Back in 2011, I found out that my company was a victim of intellectual property (IP) theft. Competitors based in China and India were stealing our designs (our IP), manufacturing cheap knock-offs, and shipping low-cost goods into my home state of Maryland. To add insult to injury, they were also jacking the product images from my website and using them on their own sites.

Sound familiar? Today, far too many American manufacturers are victims of IP theft. Sometimes, their own IP is stolen by their overseas competitor. Sometimes, their overseas competitor steals someone else's IP, like a software company's products, to unfairly compete. And often, American manufacturers fall victim in both ways by competitors seeking every advantage, however unfair. These are serious problems that hurt our bottom lines and kill American jobs.

But what many manufacturers don't know is that recently, state Attorneys General have recognized this serious problem. They are using their states' consumer protection statues to take action against overseas manufacturers and protect manufacturers operating in their states. In most states, laws prohibiting unfair business practices give an AG the power to ask state courts to stop the shipment of products made using stolen IP into their state.
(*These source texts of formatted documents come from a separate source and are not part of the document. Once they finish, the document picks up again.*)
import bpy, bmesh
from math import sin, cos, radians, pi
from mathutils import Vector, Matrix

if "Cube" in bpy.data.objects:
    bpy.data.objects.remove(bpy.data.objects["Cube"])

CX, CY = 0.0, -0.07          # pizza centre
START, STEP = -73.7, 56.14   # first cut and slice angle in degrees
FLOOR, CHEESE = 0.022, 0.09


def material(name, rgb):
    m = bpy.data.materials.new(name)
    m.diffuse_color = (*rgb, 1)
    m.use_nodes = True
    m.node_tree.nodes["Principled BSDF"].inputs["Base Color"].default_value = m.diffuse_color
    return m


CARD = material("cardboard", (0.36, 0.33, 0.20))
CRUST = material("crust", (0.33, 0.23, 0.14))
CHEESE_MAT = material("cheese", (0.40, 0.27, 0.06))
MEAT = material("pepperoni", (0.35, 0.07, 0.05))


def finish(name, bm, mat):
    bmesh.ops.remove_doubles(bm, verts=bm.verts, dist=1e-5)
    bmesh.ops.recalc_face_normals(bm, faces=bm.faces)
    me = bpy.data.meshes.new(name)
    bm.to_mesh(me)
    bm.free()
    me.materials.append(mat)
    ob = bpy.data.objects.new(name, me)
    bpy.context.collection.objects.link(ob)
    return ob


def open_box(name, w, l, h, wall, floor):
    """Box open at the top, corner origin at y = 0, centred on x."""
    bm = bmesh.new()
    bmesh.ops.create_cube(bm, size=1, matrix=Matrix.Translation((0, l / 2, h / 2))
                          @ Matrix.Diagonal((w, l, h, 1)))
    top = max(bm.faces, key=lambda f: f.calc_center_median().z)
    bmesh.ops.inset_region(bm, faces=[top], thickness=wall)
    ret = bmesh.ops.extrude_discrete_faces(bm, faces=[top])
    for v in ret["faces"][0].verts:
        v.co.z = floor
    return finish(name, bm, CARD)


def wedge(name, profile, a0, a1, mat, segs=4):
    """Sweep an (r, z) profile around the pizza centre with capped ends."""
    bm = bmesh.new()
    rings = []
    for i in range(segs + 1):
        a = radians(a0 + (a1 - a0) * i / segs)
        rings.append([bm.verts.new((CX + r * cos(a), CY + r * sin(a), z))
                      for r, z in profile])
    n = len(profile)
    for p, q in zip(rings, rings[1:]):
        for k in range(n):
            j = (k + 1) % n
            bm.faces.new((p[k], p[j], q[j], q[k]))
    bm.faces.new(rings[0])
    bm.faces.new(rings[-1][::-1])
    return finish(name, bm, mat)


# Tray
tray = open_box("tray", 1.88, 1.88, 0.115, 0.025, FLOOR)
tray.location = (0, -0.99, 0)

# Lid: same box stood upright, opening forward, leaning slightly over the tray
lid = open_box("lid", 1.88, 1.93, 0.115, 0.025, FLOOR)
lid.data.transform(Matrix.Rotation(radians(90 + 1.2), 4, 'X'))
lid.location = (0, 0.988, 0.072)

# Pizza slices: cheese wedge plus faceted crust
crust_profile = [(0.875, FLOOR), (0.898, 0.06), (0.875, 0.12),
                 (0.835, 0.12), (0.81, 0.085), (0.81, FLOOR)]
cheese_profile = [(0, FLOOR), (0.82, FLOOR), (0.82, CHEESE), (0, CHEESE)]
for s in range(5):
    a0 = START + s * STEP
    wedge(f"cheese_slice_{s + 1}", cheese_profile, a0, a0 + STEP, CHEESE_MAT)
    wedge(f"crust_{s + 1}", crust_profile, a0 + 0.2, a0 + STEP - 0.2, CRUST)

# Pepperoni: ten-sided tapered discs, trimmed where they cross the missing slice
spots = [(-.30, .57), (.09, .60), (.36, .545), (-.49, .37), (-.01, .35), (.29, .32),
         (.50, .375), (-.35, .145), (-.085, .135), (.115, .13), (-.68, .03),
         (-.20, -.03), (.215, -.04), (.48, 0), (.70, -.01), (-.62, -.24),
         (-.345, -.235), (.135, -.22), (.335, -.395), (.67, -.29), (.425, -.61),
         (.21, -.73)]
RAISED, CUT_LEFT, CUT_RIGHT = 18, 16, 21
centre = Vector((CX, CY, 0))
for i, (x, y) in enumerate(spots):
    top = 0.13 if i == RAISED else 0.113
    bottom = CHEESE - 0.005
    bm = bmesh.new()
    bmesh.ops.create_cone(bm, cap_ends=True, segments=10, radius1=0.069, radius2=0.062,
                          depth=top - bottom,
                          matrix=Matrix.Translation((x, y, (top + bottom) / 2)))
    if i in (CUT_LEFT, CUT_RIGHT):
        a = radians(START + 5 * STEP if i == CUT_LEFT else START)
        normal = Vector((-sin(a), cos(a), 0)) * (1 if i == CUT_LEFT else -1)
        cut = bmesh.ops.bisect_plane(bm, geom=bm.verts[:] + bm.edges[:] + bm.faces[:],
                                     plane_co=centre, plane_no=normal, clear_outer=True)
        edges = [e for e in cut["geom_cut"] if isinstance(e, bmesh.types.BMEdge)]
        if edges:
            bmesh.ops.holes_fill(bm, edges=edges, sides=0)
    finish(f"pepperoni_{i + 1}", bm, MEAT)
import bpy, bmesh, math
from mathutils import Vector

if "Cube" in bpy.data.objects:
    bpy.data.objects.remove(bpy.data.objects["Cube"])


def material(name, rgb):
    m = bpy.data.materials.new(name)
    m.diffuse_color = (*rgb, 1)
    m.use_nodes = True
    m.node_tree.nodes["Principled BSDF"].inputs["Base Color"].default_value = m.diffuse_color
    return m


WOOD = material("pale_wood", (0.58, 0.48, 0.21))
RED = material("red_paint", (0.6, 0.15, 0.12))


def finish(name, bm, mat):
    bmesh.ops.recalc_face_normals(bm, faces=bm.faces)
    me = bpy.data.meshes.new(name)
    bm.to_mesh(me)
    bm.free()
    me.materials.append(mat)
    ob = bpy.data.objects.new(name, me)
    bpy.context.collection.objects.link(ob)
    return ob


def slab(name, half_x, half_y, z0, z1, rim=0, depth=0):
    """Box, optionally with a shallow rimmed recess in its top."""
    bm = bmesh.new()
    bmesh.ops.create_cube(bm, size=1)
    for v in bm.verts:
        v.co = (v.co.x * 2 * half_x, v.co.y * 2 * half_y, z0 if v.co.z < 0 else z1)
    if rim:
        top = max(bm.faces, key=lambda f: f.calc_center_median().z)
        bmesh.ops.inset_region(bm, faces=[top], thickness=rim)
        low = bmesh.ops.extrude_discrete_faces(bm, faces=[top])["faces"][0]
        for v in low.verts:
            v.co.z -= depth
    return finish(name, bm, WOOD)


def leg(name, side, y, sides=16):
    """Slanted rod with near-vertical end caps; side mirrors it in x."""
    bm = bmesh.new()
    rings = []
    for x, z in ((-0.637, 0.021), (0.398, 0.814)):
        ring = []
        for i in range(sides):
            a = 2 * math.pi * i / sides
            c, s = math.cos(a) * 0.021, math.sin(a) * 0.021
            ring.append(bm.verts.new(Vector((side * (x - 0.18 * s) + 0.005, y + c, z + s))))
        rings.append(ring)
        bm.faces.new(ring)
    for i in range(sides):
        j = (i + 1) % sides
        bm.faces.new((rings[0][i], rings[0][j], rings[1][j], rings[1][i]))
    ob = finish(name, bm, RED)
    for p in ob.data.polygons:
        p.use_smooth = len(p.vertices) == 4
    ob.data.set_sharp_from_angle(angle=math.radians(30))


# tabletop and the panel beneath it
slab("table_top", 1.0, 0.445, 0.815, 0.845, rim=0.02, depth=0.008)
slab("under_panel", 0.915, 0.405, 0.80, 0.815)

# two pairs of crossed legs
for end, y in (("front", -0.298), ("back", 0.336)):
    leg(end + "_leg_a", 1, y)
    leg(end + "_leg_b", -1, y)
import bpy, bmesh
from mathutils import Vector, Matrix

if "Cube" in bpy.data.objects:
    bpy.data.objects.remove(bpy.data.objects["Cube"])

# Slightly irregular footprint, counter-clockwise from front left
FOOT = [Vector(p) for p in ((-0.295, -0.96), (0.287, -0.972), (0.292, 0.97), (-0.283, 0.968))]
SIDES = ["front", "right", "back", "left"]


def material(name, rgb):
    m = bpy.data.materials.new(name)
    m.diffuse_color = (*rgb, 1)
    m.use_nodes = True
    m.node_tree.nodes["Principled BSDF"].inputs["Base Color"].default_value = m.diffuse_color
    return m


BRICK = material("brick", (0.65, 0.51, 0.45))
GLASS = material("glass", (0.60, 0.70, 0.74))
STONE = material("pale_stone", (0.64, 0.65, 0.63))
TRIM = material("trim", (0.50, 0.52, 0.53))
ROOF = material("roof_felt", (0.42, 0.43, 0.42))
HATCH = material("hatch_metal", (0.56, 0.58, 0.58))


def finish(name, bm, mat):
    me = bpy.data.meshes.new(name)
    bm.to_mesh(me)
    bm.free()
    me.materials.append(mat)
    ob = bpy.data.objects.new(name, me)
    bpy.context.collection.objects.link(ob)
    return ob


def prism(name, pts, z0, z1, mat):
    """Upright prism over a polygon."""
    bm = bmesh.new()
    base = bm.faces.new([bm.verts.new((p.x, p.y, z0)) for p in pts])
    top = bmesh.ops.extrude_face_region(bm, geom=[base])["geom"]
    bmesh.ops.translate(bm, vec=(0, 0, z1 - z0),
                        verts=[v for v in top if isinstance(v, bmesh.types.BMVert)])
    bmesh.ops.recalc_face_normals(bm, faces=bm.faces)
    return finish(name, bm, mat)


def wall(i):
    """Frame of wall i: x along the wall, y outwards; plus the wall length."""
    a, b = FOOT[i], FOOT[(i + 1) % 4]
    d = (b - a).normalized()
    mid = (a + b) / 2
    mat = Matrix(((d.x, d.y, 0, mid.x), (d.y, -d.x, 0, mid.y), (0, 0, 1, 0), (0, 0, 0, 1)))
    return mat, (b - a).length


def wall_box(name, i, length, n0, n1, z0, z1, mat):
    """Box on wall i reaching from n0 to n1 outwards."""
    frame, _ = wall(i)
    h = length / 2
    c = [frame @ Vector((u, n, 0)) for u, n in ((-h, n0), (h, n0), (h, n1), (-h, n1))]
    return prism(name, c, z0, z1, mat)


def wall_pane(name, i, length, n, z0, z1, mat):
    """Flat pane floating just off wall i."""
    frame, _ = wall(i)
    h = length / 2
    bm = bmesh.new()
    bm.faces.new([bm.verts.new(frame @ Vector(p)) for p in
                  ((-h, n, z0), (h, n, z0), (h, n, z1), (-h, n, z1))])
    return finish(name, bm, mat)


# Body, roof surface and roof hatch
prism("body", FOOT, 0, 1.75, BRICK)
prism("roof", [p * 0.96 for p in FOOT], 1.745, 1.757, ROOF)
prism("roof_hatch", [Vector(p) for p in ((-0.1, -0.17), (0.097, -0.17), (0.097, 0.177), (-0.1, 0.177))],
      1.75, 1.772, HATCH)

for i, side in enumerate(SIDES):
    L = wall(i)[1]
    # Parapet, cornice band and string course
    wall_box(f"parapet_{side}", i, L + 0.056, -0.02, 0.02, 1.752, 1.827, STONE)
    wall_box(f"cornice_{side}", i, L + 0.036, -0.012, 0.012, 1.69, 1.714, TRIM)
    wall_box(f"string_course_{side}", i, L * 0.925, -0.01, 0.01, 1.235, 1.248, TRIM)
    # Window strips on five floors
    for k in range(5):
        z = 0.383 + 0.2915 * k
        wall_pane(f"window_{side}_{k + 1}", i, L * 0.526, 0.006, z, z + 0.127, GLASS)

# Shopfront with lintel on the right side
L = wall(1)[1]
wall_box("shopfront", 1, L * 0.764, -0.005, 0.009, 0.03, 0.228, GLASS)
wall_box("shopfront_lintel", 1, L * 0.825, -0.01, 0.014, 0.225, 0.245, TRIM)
This is a sledge-hammer against thieving overseas manufacturers which need to sell to the hugely profitable USA market.

For manufacturers that are interested in pursuing a case, help has arrived. The National Alliance for Jobs and Innovation, which I helped cofound with the National Association of Manufacturers, is the first trade association dedicated to addressing IP theft's impact on our industry and to helping find solutions. NAJI can work with you at no cost, like they did with me, to evaluate instances of IP theft, guide you in gathering evidence, and bring your case to the attention of your state's Attorney General.

We can help you stop your cheating competitor, if these facts are present in your case:

1. The offending company's use of stolen IP in their manufacturing processes is causing harm to your company (e.g., revenue lost, jobs eliminated, or jobs not added)

2. Your product(s) and the offending company's product(s) are market competitors (i.e., your products are similar in kind, construction, type, and purpose)

3. The offending company is conducting business in your state (i.e., regularly sells goods into your state or has a facility, subsidiary or distributor/dealer located in your state)

To date, NAJI has presented over half a dozen cases to state AGs. We have just gotten started. Momentum is building and we are seeing results. Overseas, the cases are creating a sentinel effect, warning cheaters that they are not beyond the reach of American law. With each new case, this effect is amplified. But we need more manufacturers to come forward by contacting NAJI. Let's get you and your team some justice so we can grow U.S. jobs.

Special thanks to Ms. Kara Horton, Executive Director, National Alliance for Jobs and Innovation,